U.S. environmental assessment appears to be an outlier compared with many peer nations in Europe, Australia and New Zealand. Data from a study of environmental reform in such countries showed very few examples of U.S.-type litigation delays, with the exception of the United Kingdom, whose common-law system is similar to ours.

In 2023, Germany enacted sweeping reforms of litigation related to major infrastructure. Many peer governments impose time limits for their environmental review process, and some provide a streamlined process for projects with national significance.

Two major studies of the cost of rail transit projects in other countries were released in 2023. The Eno Center for Transportation found that the average construction cost premium for U.S. rail transit projects is 48% for at-grade rail transit projects and 57% for tunneled projects.

The Marron Institute at New York University, using a database of 900 transit projects in 59 countries, found striking differences, identifying relatively low cost per kilometer in Greece, Italy, Portugal, South Korea, Spain, and Switzerland. The 10 most- costly countries, in addition to the United States, included Hong Kong, Netherlands, New Zealand, Singapore, and the U.K. While the study did not focus on environmental litigation, its case study of Italy revealed a dramatically different approach to such reviews, with the first stage addressing environmental (ecological) impacts, and with public objections addressed by specialized administrative tribunals at that early stage.

Congress has adopted several environmental review reforms in recent legislation. In the Infrastructure Investment and Jobs Act (IIJA) in 2021, Congress codified aspects of the One Federal Decision policy from the Trump administration, limited the alternatives analysis of Environmental Impact Statements (EISs) to 200 pages, and required the release of a Record of Decision with 90 days of the final EIS.

In the Fiscal Responsibility Act (FRA) of 2023, Congress imposed time limits and page limits for EISs and Environmental Assessments (EAs) and codified CEQ requirements that an EIS must consider “reasonably foreseeable” environmental impacts and a “reasonable range” of alternatives that are “technically and economically feasible.”

But at more or less the same time, CEQ released revised Phase 2 National Environmental Policy Act regulations that add explicit climate and environmental justice provisions, as well as prioritizing “environmentally preferable” alternatives, which critics have dubbed as providing a “NEPA shortcut” for the Biden administration’s preferred alternatives.

None of these changes addressed the problems caused by current environmental litigation practices. Consequently, this policy brief outlines an array of potential litigation reforms.

Some of these originated from centrist organizations: the Bipartisan Policy Center (BPC) and the Institute for Progress (IFP). Others come from legal analysts and university researchers, and another from an affiliate of the Federalist Society. This brief suggests an initial bipartisan reform agenda along the lines of the BPC and IFP proposals.
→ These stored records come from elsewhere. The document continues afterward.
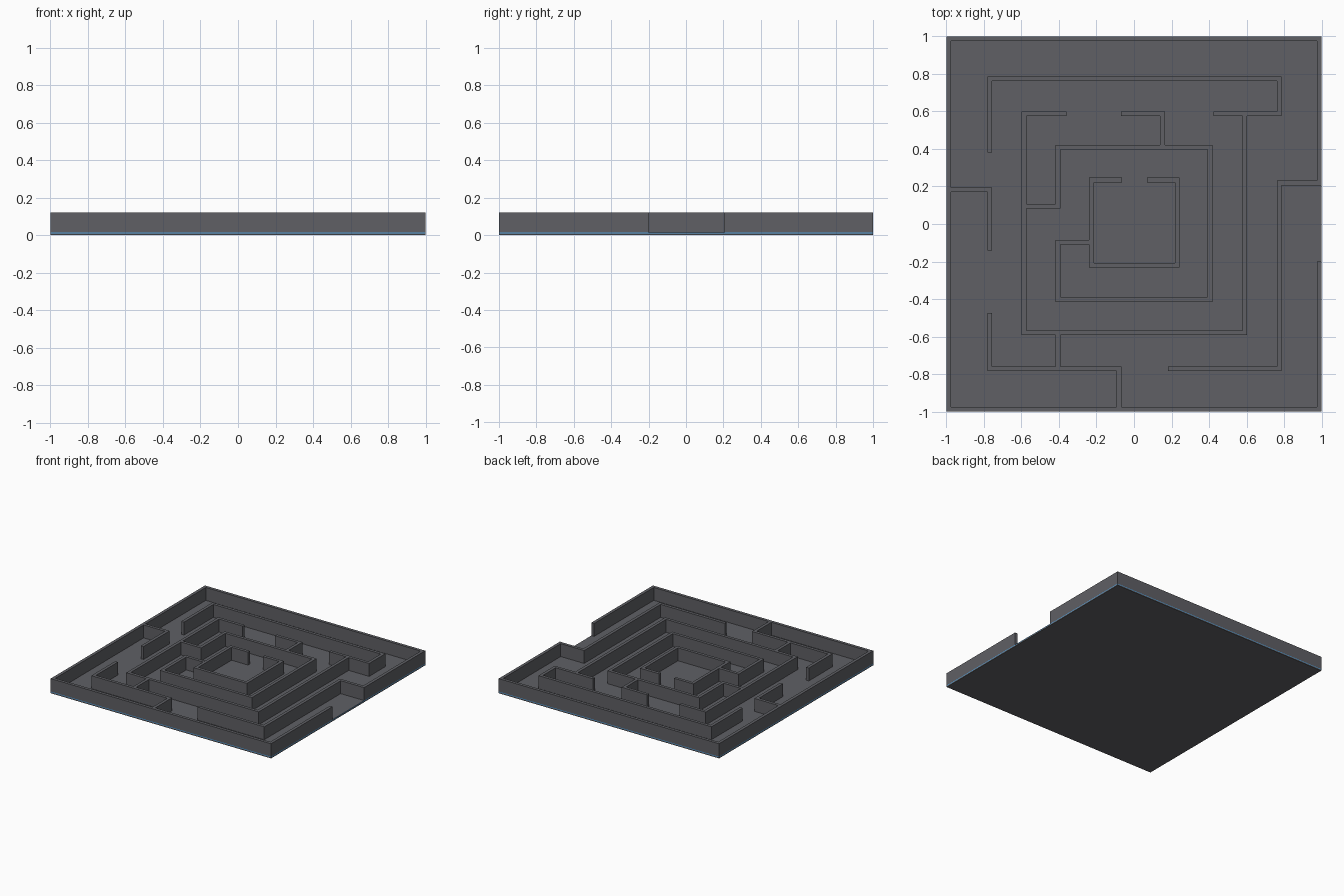
import bpy
import bmesh
from mathutils import Vector

if "Cube" in bpy.data.objects:
    bpy.data.objects.remove(bpy.data.objects["Cube"])

HALF = 0.0125      # half of the wall thickness
TOP = 0.12         # wall height
FLOOR = 0.014      # floor surface height


def material(name, rgb):
    m = bpy.data.materials.new(name)
    m.diffuse_color = (*rgb, 1.0)
    m.use_nodes = True
    m.node_tree.nodes["Principled BSDF"].inputs["Base Color"].default_value = m.diffuse_color
    return m


GREY = material("slate grey", (0.115, 0.117, 0.130))
BLUE = material("bright blue", (0.08, 0.36, 0.75))


def make_object(name, bm, *mats):
    bmesh.ops.recalc_face_normals(bm, faces=bm.faces)
    mesh = bpy.data.meshes.new(name)
    bm.to_mesh(mesh)
    bm.free()
    for m in mats:
        mesh.materials.append(m)
    ob = bpy.data.objects.new(name, mesh)
    bpy.context.collection.objects.link(ob)
    return ob


def slab(name, z0, z1, *mats):
    bm = bmesh.new()
    bmesh.ops.create_cube(bm, size=1.0)
    for v in bm.verts:
        v.co = (v.co.x * 2, v.co.y * 2, z0 if v.co.z < 0 else z1)
    bm.normal_update()
    for f in bm.faces:                       # last material goes on the sides
        f.material_index = len(mats) - 1 if abs(f.normal.z) < 0.5 else 0
    return make_object(name, bm, *mats)


def wall(name, points):
    """Sweep a mitred wall of constant thickness along a plan path."""
    pts = [Vector(p) for p in points]
    dirs = [(b - a).normalized() for a, b in zip(pts, pts[1:])]
    norms = [Vector((-d.y, d.x)) for d in dirs]
    bm = bmesh.new()
    rings = []
    for i, p in enumerate(pts):
        if i == 0:
            off = norms[0]
        elif i == len(pts) - 1:
            off = norms[-1]
        else:
            off = norms[i - 1] + norms[i]    # right-angle mitre
        off = off * HALF
        rings.append([bm.verts.new((*(p + off * s), z))
                      for s, z in ((-1, FLOOR), (1, FLOOR), (1, TOP), (-1, TOP))])
    for a, b in zip(rings, rings[1:]):
        for k in range(4):
            j = (k + 1) % 4
            bm.faces.new((a[k], a[j], b[j], b[k]))
    bm.faces.new(rings[0])
    bm.faces.new(rings[-1][::-1])
    return make_object(name, bm, GREY)


# Base plate, with a thin blue line around its upper edge
slab("base_plate", 0.0, 0.009, GREY)
slab("floor_with_blue_edge", 0.009, FLOOR, GREY, BLUE)

# Outer wall, turning inwards at the entrance on the right
wall("outer_wall", [(0.9875, -0.2), (0.9875, -0.9875), (-0.9875, -0.9875),
                    (-0.9875, 0.9875), (0.9875, 0.9875), (0.9875, 0.219),
                    (0.775, 0.219), (0.775, -0.772), (0.18, -0.772)])

# Second ring
wall("left_spur_wall", [(-0.975, 0.182), (-0.77, 0.182), (-0.77, -0.142)])
wall("upper_wall", [(-0.77, 0.382), (-0.77, 0.775), (0.775, 0.775),
                    (0.775, 0.588), (0.423, 0.588)])
wall("lower_left_wall", [(-0.77, -0.475), (-0.77, -0.772),
                         (-0.08, -0.772), (-0.08, -0.975)])
wall("lower_link_wall", [(-0.405, -0.592), (-0.405, -0.76)])

# Third ring
wall("middle_wall", [(0.59, 0.576), (0.59, -0.58), (-0.587, -0.58),
                     (-0.587, 0.588), (-0.36, 0.588)])
wall("hook_wall", [(0.152, 0.422), (0.152, 0.588), (-0.068, 0.588)])

# Fourth ring
wall("inner_wall", [(-0.574, 0.095), (-0.405, 0.095), (-0.405, 0.41),
                    (0.405, 0.41), (0.405, -0.403), (-0.405, -0.403),
                    (-0.405, -0.098), (-0.24, -0.098)])

# Centre room
wall("centre_wall", [(-0.065, 0.235), (-0.227, 0.235), (-0.227, -0.22),
                     (0.231, -0.22), (0.231, 0.235), (0.07, 0.235)])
This policy brief’s final section assesses the political feasibility of bipartisan environmental litigation reform in Congress.

First, it cites a wide array of organizations assembled by the U.S. Chamber of Commerce in 2023—96 national organizations and state business groups in 46 states—arguing for streamlining the environmental permitting process. Signers include several major labor unions and an array of think tanks. Potential originators of such a reform proposal could be the Conservative Climate Caucus (CCC) and the bipartisan House Problem Solvers Caucus, whose members overlap somewhat with the CCC. There are no Senate counterparts to these two House organizations, but these two groups have worked with bipartisan groups of senators in 2020 and 2021.

The growing support for streamlining environmental litigation with potential sponsors in Congress suggests it should be a priority for the new Congress that will take office in January 2025.

Full Policy Brief: Reforming Environmental Litigation